==== Extracted material ====

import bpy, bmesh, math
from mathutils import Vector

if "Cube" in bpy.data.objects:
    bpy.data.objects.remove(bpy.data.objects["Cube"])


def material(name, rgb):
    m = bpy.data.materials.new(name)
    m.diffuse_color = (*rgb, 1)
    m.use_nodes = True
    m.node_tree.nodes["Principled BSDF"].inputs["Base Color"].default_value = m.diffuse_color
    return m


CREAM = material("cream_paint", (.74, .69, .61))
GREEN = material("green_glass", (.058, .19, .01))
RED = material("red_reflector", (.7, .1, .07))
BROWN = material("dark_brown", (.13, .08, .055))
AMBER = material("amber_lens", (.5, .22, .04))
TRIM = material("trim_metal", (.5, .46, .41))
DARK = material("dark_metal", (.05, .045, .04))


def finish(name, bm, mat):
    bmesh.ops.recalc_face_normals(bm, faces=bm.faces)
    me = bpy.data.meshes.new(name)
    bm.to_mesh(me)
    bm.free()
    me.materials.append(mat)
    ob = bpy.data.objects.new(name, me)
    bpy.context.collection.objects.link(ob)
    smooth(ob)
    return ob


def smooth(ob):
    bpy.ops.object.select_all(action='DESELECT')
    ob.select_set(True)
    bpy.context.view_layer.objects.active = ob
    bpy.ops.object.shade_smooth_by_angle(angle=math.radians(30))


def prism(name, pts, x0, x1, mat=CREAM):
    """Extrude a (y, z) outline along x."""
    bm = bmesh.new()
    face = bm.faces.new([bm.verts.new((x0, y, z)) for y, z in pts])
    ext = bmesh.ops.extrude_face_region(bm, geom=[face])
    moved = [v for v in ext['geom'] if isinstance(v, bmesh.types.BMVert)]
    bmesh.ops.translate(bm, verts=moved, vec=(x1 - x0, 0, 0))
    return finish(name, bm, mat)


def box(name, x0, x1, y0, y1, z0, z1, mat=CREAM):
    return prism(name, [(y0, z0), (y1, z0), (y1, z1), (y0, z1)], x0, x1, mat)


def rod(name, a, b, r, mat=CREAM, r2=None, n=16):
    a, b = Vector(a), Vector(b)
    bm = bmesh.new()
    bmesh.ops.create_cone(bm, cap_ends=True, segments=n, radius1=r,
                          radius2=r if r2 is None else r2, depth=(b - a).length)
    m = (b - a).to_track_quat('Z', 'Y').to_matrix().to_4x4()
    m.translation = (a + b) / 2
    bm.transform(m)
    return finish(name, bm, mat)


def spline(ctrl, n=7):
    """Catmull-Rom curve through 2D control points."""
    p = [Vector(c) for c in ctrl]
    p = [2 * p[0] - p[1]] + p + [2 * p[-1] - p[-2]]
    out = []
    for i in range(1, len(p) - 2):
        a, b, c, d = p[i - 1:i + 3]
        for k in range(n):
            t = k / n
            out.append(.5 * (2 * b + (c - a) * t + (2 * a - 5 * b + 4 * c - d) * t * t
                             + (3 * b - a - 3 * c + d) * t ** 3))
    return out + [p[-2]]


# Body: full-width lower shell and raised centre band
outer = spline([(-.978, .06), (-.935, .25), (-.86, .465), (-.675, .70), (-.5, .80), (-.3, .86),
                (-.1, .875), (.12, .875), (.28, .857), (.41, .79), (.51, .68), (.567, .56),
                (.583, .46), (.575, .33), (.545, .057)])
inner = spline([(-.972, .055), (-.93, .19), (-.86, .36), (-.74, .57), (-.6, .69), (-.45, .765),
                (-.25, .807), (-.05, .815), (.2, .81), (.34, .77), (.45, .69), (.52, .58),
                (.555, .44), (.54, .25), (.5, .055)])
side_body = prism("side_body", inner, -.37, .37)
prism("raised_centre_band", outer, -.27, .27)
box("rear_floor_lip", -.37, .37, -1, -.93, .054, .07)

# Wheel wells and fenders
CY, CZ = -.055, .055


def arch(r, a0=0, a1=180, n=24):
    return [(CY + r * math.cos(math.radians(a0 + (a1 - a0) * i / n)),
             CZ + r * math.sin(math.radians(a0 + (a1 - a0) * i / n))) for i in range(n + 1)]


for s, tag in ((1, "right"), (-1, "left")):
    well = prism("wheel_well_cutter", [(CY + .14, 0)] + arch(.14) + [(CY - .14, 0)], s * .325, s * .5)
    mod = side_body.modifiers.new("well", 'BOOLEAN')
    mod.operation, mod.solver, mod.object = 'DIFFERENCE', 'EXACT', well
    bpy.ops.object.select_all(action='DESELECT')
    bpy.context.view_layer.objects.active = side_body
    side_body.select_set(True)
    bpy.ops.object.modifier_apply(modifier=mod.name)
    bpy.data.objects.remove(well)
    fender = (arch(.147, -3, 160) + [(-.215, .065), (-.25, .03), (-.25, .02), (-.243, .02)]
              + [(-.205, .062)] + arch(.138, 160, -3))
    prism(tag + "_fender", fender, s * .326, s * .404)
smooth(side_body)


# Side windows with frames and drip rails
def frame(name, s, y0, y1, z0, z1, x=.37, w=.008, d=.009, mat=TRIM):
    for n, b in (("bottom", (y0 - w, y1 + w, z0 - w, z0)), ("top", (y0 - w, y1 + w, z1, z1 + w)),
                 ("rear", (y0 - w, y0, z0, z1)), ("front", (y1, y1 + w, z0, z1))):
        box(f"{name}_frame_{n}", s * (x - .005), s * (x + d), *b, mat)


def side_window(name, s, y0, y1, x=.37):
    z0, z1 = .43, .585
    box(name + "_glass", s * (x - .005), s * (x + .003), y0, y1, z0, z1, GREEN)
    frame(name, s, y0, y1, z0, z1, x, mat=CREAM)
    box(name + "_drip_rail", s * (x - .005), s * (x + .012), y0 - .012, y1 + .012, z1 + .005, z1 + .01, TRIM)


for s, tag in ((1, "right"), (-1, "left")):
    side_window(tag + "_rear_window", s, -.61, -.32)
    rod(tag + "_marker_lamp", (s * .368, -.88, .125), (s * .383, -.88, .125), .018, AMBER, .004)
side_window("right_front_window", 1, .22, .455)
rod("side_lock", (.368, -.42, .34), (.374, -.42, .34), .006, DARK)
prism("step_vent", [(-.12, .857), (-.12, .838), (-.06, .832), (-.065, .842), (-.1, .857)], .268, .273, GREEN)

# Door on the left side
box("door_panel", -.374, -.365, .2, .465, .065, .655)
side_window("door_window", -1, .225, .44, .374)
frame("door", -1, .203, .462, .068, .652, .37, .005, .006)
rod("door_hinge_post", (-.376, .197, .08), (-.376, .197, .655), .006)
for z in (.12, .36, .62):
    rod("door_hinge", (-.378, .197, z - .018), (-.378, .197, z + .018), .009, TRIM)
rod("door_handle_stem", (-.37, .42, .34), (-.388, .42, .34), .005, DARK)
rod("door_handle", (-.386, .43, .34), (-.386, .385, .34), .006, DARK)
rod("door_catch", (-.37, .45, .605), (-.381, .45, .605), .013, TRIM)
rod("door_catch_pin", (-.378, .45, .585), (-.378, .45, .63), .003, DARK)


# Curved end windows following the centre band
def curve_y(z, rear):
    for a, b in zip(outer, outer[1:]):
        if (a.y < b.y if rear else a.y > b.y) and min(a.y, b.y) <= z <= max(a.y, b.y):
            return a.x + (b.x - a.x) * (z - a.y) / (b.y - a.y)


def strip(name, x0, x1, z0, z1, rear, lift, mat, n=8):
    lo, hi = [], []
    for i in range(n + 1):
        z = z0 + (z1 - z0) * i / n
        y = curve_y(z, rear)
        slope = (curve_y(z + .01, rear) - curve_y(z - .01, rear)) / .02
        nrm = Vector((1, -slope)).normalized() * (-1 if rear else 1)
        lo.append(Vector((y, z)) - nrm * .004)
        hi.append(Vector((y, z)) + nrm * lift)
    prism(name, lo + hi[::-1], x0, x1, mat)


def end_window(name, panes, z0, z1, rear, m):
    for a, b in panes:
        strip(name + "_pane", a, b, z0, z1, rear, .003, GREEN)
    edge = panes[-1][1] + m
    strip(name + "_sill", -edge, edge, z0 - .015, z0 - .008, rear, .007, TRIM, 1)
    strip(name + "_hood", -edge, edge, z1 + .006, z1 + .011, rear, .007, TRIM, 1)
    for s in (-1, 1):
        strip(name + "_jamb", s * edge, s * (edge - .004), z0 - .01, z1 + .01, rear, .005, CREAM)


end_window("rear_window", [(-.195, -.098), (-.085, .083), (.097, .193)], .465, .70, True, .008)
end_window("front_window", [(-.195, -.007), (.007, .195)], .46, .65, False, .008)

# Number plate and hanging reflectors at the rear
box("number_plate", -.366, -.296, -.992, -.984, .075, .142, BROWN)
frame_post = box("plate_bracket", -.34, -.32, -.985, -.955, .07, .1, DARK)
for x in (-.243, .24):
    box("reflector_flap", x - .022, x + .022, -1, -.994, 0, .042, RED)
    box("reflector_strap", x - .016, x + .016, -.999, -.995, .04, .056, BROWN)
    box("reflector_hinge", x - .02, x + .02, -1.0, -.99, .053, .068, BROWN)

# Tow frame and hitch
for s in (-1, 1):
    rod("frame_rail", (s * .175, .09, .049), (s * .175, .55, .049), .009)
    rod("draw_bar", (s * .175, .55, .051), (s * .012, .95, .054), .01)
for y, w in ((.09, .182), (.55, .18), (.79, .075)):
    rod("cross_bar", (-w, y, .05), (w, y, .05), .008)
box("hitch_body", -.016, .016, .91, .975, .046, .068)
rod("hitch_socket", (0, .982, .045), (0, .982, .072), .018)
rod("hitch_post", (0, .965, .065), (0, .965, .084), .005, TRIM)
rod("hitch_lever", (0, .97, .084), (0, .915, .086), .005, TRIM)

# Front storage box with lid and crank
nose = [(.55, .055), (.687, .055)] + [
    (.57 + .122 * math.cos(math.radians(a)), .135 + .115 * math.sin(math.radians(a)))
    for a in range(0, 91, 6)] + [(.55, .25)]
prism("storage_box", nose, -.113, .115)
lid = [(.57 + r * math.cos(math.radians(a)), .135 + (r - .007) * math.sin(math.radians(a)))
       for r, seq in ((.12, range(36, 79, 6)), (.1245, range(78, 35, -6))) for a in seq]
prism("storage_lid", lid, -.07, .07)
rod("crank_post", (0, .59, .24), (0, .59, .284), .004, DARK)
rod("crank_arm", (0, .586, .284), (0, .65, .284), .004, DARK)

====

In the answer, the lines from the first line of the data above through the line containing "p = [Vector(c) for c in ctrl]" must appear exactly as written, with nothing else.

import bpy, bmesh, math
from mathutils import Vector

if "Cube" in bpy.data.objects:
    bpy.data.objects.remove(bpy.data.objects["Cube"])


def material(name, rgb):
    m = bpy.data.materials.new(name)
    m.diffuse_color = (*rgb, 1)
    m.use_nodes = True
    m.node_tree.nodes["Principled BSDF"].inputs["Base Color"].default_value = m.diffuse_color
    return m


CREAM = material("cream_paint", (.74, .69, .61))
GREEN = material("green_glass", (.058, .19, .01))
RED = material("red_reflector", (.7, .1, .07))
BROWN = material("dark_brown", (.13, .08, .055))
AMBER = material("amber_lens", (.5, .22, .04))
TRIM = material("trim_metal", (.5, .46, .41))
DARK = material("dark_metal", (.05, .045, .04))


def finish(name, bm, mat):
    bmesh.ops.recalc_face_normals(bm, faces=bm.faces)
    me = bpy.data.meshes.new(name)
    bm.to_mesh(me)
    bm.free()
    me.materials.append(mat)
    ob = bpy.data.objects.new(name, me)
    bpy.context.collection.objects.link(ob)
    smooth(ob)
    return ob


def smooth(ob):
    bpy.ops.object.select_all(action='DESELECT')
    ob.select_set(True)
    bpy.context.view_layer.objects.active = ob
    bpy.ops.object.shade_smooth_by_angle(angle=math.radians(30))


def prism(name, pts, x0, x1, mat=CREAM):
    """Extrude a (y, z) outline along x."""
    bm = bmesh.new()
    face = bm.faces.new([bm.verts.new((x0, y, z)) for y, z in pts])
    ext = bmesh.ops.extrude_face_region(bm, geom=[face])
    moved = [v for v in ext['geom'] if isinstance(v, bmesh.types.BMVert)]
    bmesh.ops.translate(bm, verts=moved, vec=(x1 - x0, 0, 0))
    return finish(name, bm, mat)


def box(name, x0, x1, y0, y1, z0, z1, mat=CREAM):
    return prism(name, [(y0, z0), (y1, z0), (y1, z1), (y0, z1)], x0, x1, mat)


def rod(name, a, b, r, mat=CREAM, r2=None, n=16):
    a, b = Vector(a), Vector(b)
    bm = bmesh.new()
    bmesh.ops.create_cone(bm, cap_ends=True, segments=n, radius1=r,
                          radius2=r if r2 is None else r2, depth=(b - a).length)
    m = (b - a).to_track_quat('Z', 'Y').to_matrix().to_4x4()
    m.translation = (a + b) / 2
    bm.transform(m)
    return finish(name, bm, mat)


def spline(ctrl, n=7):
    """Catmull-Rom curve through 2D control points."""
    p = [Vector(c) for c in ctrl]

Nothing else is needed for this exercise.